▶ _What needs to be done_
Once the line containing "fz = sqrt((R + FIL) ** 2 - (W + FIL) ** 2)" is found in the entries below, restate it and each following line word for word, stopping after the line containing "full = half".

■ ■ ■ ■ ■ ■ ■

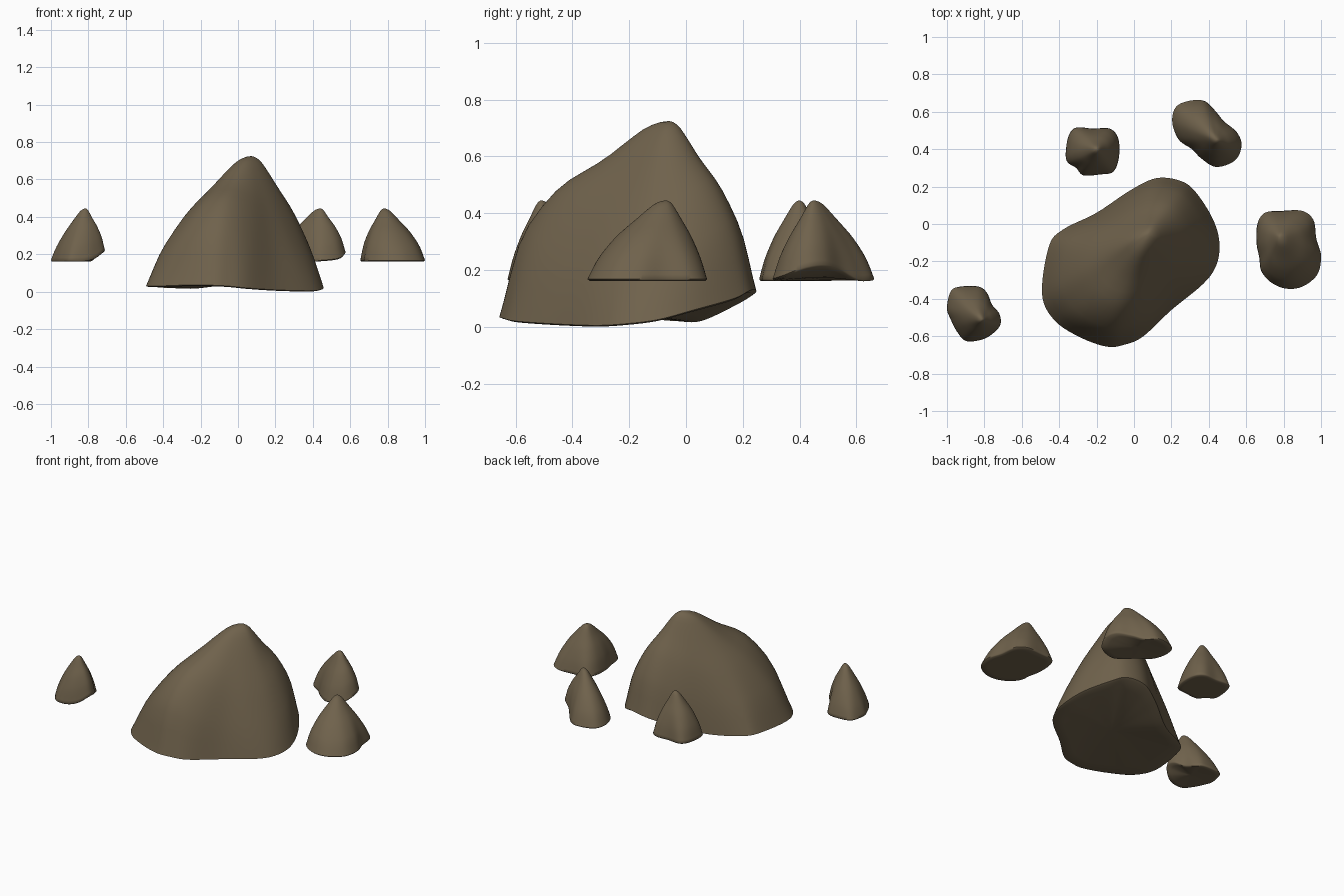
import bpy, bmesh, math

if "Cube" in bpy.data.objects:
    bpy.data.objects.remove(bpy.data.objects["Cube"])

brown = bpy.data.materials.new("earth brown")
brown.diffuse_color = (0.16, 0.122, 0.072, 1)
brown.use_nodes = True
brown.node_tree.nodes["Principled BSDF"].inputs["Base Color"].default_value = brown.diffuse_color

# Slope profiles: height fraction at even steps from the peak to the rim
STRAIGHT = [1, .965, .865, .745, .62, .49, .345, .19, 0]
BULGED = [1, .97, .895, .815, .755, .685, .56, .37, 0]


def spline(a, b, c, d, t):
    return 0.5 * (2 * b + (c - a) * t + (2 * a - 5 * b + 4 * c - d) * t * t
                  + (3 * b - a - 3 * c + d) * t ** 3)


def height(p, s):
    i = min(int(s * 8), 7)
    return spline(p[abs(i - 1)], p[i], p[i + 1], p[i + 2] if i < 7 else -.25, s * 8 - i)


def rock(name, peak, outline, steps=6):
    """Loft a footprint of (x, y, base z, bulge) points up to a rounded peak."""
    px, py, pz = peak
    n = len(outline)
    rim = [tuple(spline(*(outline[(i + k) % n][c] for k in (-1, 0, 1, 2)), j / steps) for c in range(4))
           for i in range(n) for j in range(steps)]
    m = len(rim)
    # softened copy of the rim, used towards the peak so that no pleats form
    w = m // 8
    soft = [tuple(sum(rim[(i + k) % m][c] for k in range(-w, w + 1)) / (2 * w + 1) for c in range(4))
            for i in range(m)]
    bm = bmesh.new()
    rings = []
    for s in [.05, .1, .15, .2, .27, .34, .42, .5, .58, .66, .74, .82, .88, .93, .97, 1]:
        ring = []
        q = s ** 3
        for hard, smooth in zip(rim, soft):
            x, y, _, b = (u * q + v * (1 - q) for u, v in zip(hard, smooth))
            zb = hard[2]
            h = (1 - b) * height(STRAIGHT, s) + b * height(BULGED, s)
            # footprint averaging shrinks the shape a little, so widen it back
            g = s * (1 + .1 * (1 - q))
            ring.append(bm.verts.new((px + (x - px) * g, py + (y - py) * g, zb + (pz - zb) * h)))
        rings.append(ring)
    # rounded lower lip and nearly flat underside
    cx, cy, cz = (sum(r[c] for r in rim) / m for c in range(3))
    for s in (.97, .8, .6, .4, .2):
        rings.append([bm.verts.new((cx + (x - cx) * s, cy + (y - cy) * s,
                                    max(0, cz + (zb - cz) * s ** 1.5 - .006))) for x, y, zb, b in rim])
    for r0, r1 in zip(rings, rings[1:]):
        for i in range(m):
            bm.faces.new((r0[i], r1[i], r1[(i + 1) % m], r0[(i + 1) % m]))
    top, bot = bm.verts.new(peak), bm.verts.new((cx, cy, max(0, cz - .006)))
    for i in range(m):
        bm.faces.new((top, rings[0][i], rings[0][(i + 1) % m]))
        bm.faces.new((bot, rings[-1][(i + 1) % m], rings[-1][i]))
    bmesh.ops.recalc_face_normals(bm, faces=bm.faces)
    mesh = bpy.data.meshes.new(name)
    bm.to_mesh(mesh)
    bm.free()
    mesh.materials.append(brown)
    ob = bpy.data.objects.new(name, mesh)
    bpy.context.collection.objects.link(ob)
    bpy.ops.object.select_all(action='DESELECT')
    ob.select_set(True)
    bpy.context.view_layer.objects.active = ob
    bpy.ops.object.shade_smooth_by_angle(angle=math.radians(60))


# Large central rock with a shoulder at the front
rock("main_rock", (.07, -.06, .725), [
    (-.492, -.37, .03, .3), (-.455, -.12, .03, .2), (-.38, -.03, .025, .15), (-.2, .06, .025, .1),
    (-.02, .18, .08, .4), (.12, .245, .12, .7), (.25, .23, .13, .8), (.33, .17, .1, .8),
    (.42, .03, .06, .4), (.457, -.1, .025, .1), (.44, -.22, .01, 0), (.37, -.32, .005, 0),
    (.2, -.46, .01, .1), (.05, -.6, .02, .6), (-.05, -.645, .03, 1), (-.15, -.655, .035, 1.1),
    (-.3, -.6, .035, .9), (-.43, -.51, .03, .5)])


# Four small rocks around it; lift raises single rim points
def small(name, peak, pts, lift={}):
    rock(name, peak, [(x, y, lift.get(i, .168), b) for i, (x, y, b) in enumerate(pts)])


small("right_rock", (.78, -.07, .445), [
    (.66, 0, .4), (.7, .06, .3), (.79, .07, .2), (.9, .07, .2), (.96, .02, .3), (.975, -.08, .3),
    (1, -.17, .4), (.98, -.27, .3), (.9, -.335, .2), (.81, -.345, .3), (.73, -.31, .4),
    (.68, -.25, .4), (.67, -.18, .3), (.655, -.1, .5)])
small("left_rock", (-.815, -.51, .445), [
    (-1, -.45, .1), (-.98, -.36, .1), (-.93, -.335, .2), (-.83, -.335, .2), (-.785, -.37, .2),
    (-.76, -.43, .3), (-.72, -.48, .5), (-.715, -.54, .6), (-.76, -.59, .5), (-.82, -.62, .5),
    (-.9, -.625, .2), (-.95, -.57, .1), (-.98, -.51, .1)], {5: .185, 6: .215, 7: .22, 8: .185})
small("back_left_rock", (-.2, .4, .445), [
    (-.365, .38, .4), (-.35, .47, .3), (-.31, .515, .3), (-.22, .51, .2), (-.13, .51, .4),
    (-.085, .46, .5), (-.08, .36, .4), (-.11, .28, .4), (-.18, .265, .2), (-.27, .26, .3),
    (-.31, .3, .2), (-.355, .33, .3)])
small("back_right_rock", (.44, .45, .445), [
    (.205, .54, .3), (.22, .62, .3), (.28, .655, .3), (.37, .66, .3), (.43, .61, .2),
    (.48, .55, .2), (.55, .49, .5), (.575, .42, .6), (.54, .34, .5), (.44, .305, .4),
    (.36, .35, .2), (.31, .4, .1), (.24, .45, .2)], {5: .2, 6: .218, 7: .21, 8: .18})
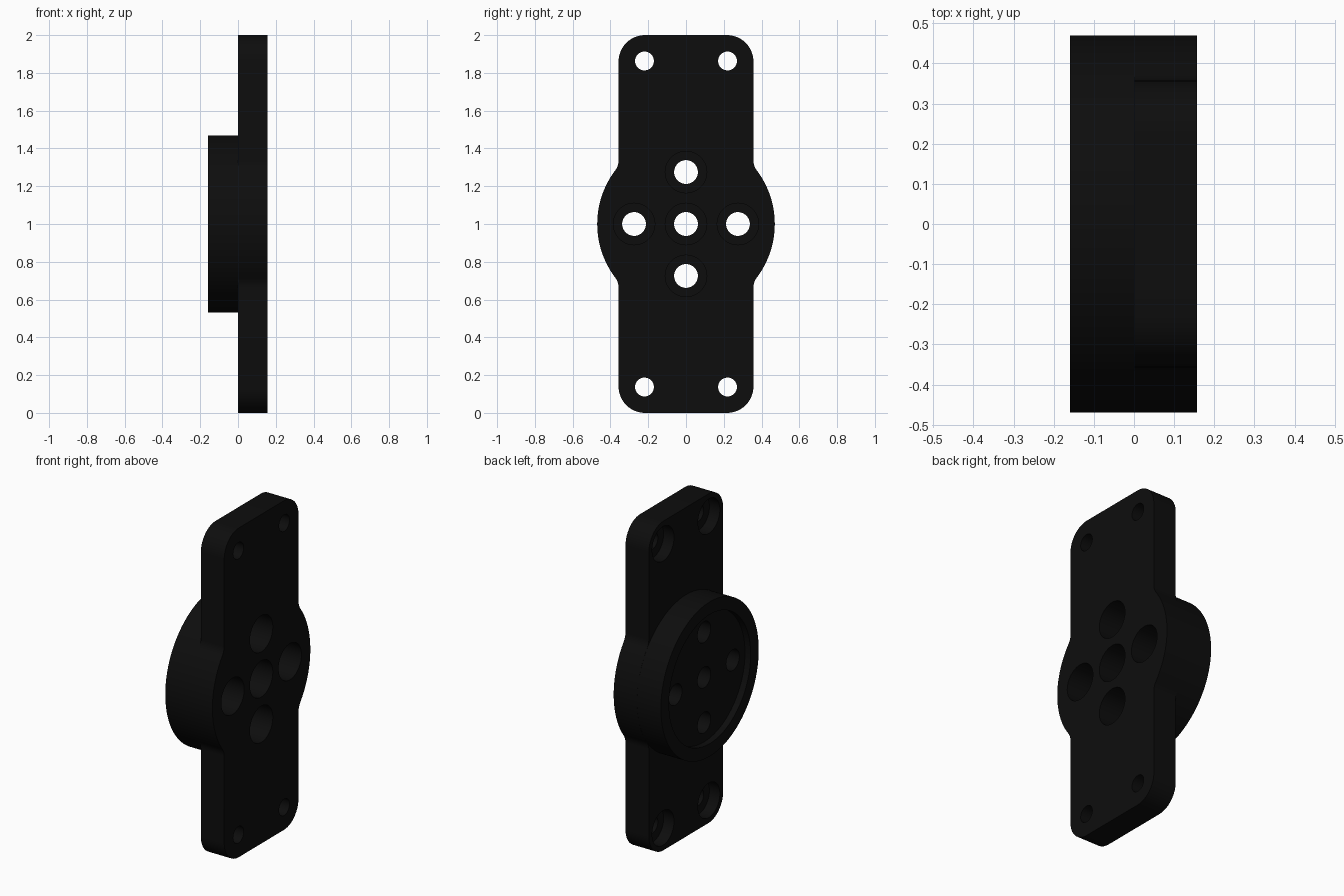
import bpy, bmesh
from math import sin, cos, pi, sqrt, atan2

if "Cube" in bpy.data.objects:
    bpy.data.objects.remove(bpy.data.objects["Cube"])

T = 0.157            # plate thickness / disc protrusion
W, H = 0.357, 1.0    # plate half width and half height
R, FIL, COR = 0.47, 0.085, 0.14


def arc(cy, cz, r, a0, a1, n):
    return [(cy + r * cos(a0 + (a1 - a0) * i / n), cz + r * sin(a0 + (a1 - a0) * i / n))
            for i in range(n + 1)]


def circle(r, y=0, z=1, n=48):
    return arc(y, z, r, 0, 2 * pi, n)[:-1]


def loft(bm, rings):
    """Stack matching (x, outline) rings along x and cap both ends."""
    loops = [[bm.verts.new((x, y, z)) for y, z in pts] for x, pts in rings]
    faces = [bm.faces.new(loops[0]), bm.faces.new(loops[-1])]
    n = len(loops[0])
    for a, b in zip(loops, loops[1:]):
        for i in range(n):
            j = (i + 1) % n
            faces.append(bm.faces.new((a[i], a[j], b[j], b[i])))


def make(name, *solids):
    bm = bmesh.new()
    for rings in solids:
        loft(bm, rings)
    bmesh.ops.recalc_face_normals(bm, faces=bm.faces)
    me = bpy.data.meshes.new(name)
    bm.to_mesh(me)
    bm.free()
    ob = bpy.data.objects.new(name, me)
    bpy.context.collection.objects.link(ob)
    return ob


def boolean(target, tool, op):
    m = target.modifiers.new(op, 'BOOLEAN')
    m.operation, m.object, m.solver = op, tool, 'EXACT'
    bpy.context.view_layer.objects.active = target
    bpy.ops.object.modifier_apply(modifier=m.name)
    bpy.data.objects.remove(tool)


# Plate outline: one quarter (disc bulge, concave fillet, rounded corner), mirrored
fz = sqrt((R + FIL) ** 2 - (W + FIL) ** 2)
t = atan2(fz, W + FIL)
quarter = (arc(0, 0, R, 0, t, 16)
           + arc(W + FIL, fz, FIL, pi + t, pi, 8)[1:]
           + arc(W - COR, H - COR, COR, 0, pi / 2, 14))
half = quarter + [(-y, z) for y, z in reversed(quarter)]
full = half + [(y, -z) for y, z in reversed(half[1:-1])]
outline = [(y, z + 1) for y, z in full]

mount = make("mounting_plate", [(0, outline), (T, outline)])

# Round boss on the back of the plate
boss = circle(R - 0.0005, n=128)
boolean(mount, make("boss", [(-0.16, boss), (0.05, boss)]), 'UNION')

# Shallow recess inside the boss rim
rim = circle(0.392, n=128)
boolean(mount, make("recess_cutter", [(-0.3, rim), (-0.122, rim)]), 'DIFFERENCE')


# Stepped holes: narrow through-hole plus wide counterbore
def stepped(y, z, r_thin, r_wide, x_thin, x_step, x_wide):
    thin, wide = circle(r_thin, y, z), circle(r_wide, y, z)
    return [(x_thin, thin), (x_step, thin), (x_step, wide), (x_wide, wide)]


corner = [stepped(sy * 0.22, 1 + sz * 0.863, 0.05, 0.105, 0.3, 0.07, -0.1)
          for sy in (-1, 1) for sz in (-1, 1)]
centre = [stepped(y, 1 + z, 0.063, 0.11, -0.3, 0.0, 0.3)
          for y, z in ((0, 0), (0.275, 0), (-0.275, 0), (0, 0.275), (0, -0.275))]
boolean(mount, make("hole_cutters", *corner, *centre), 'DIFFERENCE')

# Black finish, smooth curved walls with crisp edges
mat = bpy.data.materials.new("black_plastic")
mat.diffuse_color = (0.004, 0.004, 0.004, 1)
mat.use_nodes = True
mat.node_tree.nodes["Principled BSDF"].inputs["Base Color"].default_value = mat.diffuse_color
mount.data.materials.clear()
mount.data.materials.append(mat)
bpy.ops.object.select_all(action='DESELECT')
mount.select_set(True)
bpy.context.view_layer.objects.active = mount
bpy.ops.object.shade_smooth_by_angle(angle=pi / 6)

■ ■ ■ ■ ■ ■ ■

▶ _Response_
fz = sqrt((R + FIL) ** 2 - (W + FIL) ** 2)
t = atan2(fz, W + FIL)
quarter = (arc(0, 0, R, 0, t, 16)
           + arc(W + FIL, fz, FIL, pi + t, pi, 8)[1:]
           + arc(W - COR, H - COR, COR, 0, pi / 2, 14))
half = quarter + [(-y, z) for y, z in reversed(quarter)]
full = half + [(y, -z) for y, z in reversed(half[1:-1])]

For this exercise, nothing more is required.